KBAI!
May 23, 2010, 6:13 pm
Filed under: City, Life, UK | Tags: , , , , , , , , , , , , ,

Having spent much of the weekend packing and sorting through my belongings, I haven’t had much of a chance to say goodbye to Richmond. I move out next weekend but have to get everything ready in advance because I’m working full-time. These photos are from last Sunday, when my friend Sam and I walked all the way along from Richmond to Kingston, and then wandered back to Richmond in time for sunset. I’ll miss the 45-minute walk home from Richmond – the perfect opportunity to let off steam at the end of a long day. For some reason, I doubt Camden will be as picturesque as Richmond, but it will certainly be an easier commute without the dreaded 65 bus and gridlocked narrow roads in the mornings.
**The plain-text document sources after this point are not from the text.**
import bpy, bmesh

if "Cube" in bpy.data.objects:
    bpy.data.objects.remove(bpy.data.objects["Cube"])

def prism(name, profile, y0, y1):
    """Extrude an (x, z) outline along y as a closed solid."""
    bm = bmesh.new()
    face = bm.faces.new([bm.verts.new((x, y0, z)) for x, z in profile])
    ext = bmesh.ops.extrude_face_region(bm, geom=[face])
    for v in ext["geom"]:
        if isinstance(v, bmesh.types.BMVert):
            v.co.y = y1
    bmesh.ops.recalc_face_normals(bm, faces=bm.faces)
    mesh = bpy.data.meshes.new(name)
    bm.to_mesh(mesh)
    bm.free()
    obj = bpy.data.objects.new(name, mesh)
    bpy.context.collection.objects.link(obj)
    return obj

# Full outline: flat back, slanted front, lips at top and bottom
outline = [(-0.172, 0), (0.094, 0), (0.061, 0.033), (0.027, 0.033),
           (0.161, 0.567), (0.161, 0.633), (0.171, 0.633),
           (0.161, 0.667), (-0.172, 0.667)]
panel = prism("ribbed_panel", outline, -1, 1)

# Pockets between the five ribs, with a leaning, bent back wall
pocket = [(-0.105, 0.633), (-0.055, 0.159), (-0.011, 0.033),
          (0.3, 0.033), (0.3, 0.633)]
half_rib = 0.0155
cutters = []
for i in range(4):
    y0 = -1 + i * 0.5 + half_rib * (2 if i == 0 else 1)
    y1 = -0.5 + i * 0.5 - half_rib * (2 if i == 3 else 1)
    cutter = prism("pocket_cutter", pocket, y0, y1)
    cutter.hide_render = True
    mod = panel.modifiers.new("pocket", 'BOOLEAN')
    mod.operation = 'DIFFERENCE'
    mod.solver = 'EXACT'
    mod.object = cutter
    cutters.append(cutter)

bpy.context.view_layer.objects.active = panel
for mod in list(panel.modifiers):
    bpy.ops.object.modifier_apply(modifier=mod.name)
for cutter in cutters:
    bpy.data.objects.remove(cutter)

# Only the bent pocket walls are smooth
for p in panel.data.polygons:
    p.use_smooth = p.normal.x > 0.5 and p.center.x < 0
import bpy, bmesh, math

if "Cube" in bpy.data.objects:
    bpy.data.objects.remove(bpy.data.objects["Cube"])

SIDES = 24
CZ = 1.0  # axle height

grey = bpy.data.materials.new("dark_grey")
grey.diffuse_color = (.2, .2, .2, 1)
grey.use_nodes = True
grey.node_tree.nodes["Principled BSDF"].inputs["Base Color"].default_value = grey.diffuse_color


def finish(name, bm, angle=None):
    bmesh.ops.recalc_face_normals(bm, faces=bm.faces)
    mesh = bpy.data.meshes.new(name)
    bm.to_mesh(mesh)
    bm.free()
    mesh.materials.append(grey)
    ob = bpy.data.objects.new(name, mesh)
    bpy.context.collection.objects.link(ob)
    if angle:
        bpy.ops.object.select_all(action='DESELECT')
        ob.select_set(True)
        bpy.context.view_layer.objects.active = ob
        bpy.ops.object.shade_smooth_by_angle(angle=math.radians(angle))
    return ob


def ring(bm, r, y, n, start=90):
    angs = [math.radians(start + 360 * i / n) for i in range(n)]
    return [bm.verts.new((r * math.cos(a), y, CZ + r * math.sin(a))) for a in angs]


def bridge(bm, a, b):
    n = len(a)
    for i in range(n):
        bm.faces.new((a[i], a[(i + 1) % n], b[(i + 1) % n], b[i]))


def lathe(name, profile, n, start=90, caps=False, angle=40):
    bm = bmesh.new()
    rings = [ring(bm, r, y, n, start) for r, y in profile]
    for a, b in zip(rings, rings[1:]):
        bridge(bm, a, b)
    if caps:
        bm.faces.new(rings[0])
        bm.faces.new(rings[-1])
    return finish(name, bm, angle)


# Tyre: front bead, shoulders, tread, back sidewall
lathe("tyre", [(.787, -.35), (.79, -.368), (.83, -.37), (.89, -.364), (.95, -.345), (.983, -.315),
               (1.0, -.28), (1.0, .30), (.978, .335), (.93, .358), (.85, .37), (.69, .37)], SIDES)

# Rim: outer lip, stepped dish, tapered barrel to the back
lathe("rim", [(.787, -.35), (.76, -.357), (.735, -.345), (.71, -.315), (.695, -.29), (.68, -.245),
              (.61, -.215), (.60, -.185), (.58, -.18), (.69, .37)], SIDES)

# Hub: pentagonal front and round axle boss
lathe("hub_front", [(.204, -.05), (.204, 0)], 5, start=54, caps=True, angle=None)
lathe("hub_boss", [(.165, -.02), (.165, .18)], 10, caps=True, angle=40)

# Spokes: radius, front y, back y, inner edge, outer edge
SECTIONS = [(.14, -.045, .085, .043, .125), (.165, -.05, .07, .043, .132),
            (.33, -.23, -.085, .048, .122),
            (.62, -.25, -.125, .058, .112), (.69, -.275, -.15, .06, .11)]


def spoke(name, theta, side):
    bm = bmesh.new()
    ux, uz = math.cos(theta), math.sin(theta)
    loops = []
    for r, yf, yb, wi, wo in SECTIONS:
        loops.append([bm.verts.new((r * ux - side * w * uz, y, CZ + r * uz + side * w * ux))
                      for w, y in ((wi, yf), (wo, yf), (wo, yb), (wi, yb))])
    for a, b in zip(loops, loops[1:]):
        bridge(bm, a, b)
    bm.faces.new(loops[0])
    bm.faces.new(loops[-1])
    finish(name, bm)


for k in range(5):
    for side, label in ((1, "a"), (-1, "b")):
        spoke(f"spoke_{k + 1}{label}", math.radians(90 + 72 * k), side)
Now then, now then. Off to continue wading through my masses of things. This week is going to be busy and exhausting, but I have nothing to complain about so I hope I can keep a smile on my face despite the inevitable tiredness!



By the river

(I stood and watched this coot for a minute as it struggled against the current)

Having acquired a new job (yay!), now comes the flat hunt. Inevitably, as I search for somewhere else to live, I become nostalgic for Richmond and all its prettiness. Richmond has treated me well for the past 6 months. It’s quaint and photogenic. It was always going to be a difficult transition for a girl from Croydon to move to Richmond, but it has been much better than it could have been. I guess my accent – honed through seven reluctant years at a private school – helps me to blend in, and I feel very fortunate to have had the opportunity to live in such a beautiful area.

The real difficulty I have living here is the microcosmic nature of it all. The wealthy and the middle class have found a haven in Richmond, and here they do not have to confront the real struggles that exist within London. There are hardly any homeless people to be seen here. The streets are impeccably clean. The crime rate is one of the lowest across the country. Left-leaning as I am, I am always taken aback as I walk through Richmond and Petersham on my way home by the saturation of front gardens with placards emblazoned with Zac Goldsmith’s face. These houses vote Conservative. These houses want to safeguard their wealth and protect the interests of the island. It’s a point of view I’ve never been able to understand, no matter how hard I try.

I love to look outwards. I love meeting new people and learning things about them. I love experiencing new things and trying to gain new perspectives. I’ve never been a part of one particular group over another; I have always been a part of different groups simultaneously. Perhaps, because of this, I have never felt threatened in the same way. Even if some of my interests are not being catered for, others inevitably are. My identity is shaped by a variety of factors: being a Londoner, being a child of first generation immigrants, being of mixed race, being British, being Irish, being Indonesian, being European, being Asian, being a woman, being a young person, coming from a deprived area, going to school in a rich area, being a university graduate, being a native English speaker, being bilingual, coming from a left-leaning family, being supported by the welfare state during my childhood.

Having these (sometimes conflicting) factors to consider means I don’t need to imagine things from the perspective of others. I, and many like me, see things from a range of different perspectives and we are constantly code-switching. I have made such a transition from my childhood that I have no tradition to safeguard – my life is changing all the time, though the roots of it never change. I have no island to protect because my island is constantly expanding – not just in an economic sense, but in a sense of an increasing wealth of experiences. With these expanding horizons, I find it difficult to understand those who are staunch in their commitment to conserving the status quo.